ASSIGNMENT - The word "None" may appear in lines of the data; say how many such lines there are, with nothing beyond the number.

------------

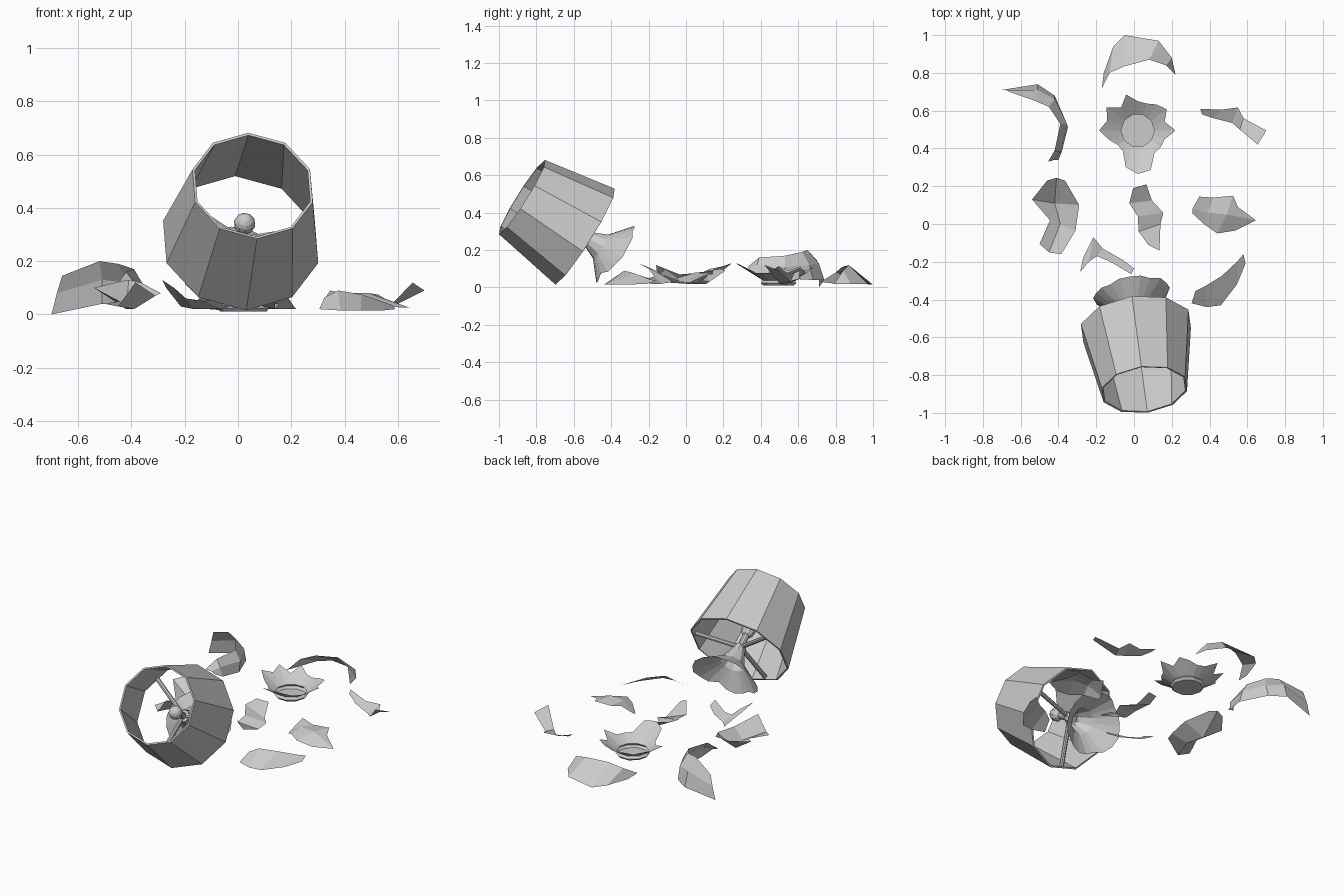
import bpy, bmesh, math
from mathutils import Vector, Matrix

if "Cube" in bpy.data.objects:
    bpy.data.objects.remove(bpy.data.objects["Cube"])

# Tilted frame shared by the shade, neck and fittings (origin = middle of the wide rim)
axis = Vector((.045, -.338, .212)).normalized()
side = Vector((0, 0, 1)).cross(axis).normalized()
up = axis.cross(side)
TILT = Matrix.Translation((.01, -.54, .272)) @ Matrix((side, up, axis)).transposed().to_4x4()


def finish(name, bm, matrix=None):
    bmesh.ops.recalc_face_normals(bm, faces=bm.faces)
    me = bpy.data.meshes.new(name)
    bm.to_mesh(me)
    bm.free()
    ob = bpy.data.objects.new(name, me)
    bpy.context.collection.objects.link(ob)
    if matrix:
        ob.matrix_world = matrix
    return ob


def grid(name, rows, matrix=None, closed=False, cap=False):
    """Skin equal-length rows of points; optionally closed round and capped on the first row."""
    bm = bmesh.new()
    vs = [[bm.verts.new(p) for p in row] for row in rows]
    n = len(rows[0])
    for a, b in zip(vs, vs[1:]):
        for i in range(n if closed else n - 1):
            j = (i + 1) % n
            bm.faces.new((a[i], a[j], b[j], b[i]))
    if cap:
        bm.faces.new(vs[0])
    return finish(name, bm, matrix)


def ring(r, z, n=10, phase=0.0):
    return [(r * math.cos(phase + math.tau * i / n), r * math.sin(phase + math.tau * i / n), z)
            for i in range(n)]


def jag_ring(radii, height):
    """Broken rim: 20 points around, height follows the radius."""
    return [(r * math.cos(math.tau * i / 20), r * math.sin(math.tau * i / 20), height(r))
            for i, r in enumerate(radii)]


def decagon20(r, z):
    """Ten-sided ring carrying extra mid-edge points so it can meet a jagged rim."""
    k = math.cos(math.pi / 10)
    return [(x * (k if i % 2 else 1), y * (k if i % 2 else 1), z)
            for i, (x, y, z) in enumerate(ring(r, z, 20))]


def rod(name, start, end, r, n=8):
    start, end = Vector(start), Vector(end)
    bm = bmesh.new()
    d = end - start
    bmesh.ops.create_cone(bm, cap_ends=True, segments=n, radius1=r, radius2=r, depth=d.length)
    m = Matrix.Translation((start + end) / 2) @ d.to_track_quat('Z', 'Y').to_matrix().to_4x4()
    return finish(name, bm, TILT @ m)


# Lampshade
ph = math.radians(90)
shade = grid("shade", [ring(.302, 0, 10, ph), ring(.234, .40, 10, ph)], TILT, closed=True)
sol = shade.modifiers.new("thickness", 'SOLIDIFY')
sol.thickness = .01

# Shade carrier arms, stem and finial ball
for i, deg in enumerate((10, 141, 252)):
    a = math.radians(deg)
    rod(f"carrier_arm_{i + 1}", (0, 0, .015), (.276 * math.cos(a), .276 * math.sin(a), .015), .013)
rod("stem", (0, 0, -.03), (0, 0, .12), .02, 10)
bm = bmesh.new()
bmesh.ops.create_uvsphere(bm, u_segments=10, v_segments=8, radius=.041)
finish("finial_ball", bm, TILT @ Matrix.Translation((0, 0, .131)))

# Broken neck still hanging from the shade
rim = [.205, .20, .20, .185, .19, .188, .188, .18, .19, .195,
       .205, .20, .19, .17, .175, .178, .17, .155, .18, .19]
grid("broken_neck", [decagon20(.035, .02), decagon20(.042, -.02), decagon20(.078, -.10),
                     jag_ring(rim, lambda r: -.10 - (r - .078) * .85)], TILT, closed=True, cap=True)

# Broken foot with jagged bowl
rim = [.20, .15, .19, .17, .15, .155, .20, .15, .205, .17,
       .205, .16, .13, .135, .205, .23, .22, .15, .15, .15]
grid("broken_foot", [decagon20(.088, .012), decagon20(.10, .025), decagon20(.088, .038),
                     jag_ring(rim, lambda r: .038 + (r - .088) * .65)],
     Matrix.Translation((.02, .495, 0)), closed=True, cap=True)

# Scattered body shards, each skinned between its broken edges
grid("shard_back", [
    [(-.16, .80, .02), (-.11, .94, .02), (-.05, 1, .015), (.13, .97, .02), (.20, .88, .02), (.22, .79, .02)],
    [(-.17, .72, .03), (-.13, .80, .08), (-.05, .835, .11), (.08, .87, .12), (.17, .84, .09), (.21, .80, .03)]])
grid("shard_back_left", [
    [(-.70, .71, 0), (-.51, .74, .04), (-.42, .68, .04), (-.35, .51, .05), (-.38, .39, .06), (-.40, .34, .09)],
    [(-.68, .71, .08), (-.51, .71, .13), (-.42, .66, .12), (-.355, .53, .11), (-.39, .38, .12), (-.42, .34, .10)],
    [(-.66, .70, .145), (-.52, .65, .20), (-.45, .62, .19), (-.39, .53, .17), (-.42, .39, .16), (-.455, .33, .11)]])
grid("shard_back_right", [
    [(.35, .61, .09), (.46, .605, .05), (.55, .617, .05), (.58, .56, .03), (.70, .495, .09)],
    [(.36, .58, .08), (.42, .56, .04), (.52, .535, .015), (.56, .50, .02), (.655, .42, .12)]])
grid("shard_left", [
    [(-.46, .23, .12), (-.54, .13, .10), (-.445, .02, .05), (-.50, -.105, .04)],
    [(-.41, .245, .13), (-.42, .11, .02), (-.39, 0, .02), (-.45, -.15, .03)],
    [(-.365, .23, .12), (-.29, .10, .08), (-.31, -.035, .07), (-.385, -.16, .12)]])
grid("shard_middle", [
    [(-.005, .19, .10), (-.025, .11, .09), (.02, .04, .06), (.025, -.04, .05), (.075, -.11, .10)],
    [(.065, .21, .09), (.095, .125, .03), (.155, .06, .04), (.14, 0, .02), (.135, -.14, .07)]])
grid("shard_right", [
    [(.345, .145, .09), (.42, .14, .07), (.525, .15, .075), (.55, .09, .06)],
    [(.31, .08, .03), (.39, .06, .08), (.49, .05, .08), (.645, .02, .025)],
    [(.31, .055, .02), (.37, 0, .05), (.44, -.05, .05), (.535, -.035, .03)]])
grid("shard_front_right", [
    [(.325, -.355, .065), (.375, -.33, .09), (.465, -.275, .075), (.55, -.195, .045), (.58, -.16, .035)],
    [(.305, -.42, .02), (.385, -.44, .015), (.46, -.43, .015), (.545, -.32, .015), (.59, -.21, .02)]])
grid("shard_front_left", [
    [(-.27, -.18, .10), (-.215, -.07, .03), (-.165, -.13, .02), (-.06, -.19, .02), (0, -.235, .04)],
    [(-.285, -.255, .13), (-.24, -.20, .10), (-.195, -.17, .06), (-.125, -.20, .05), (-.015, -.265, .07)]])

------------

WRITTEN SOLUTION - 2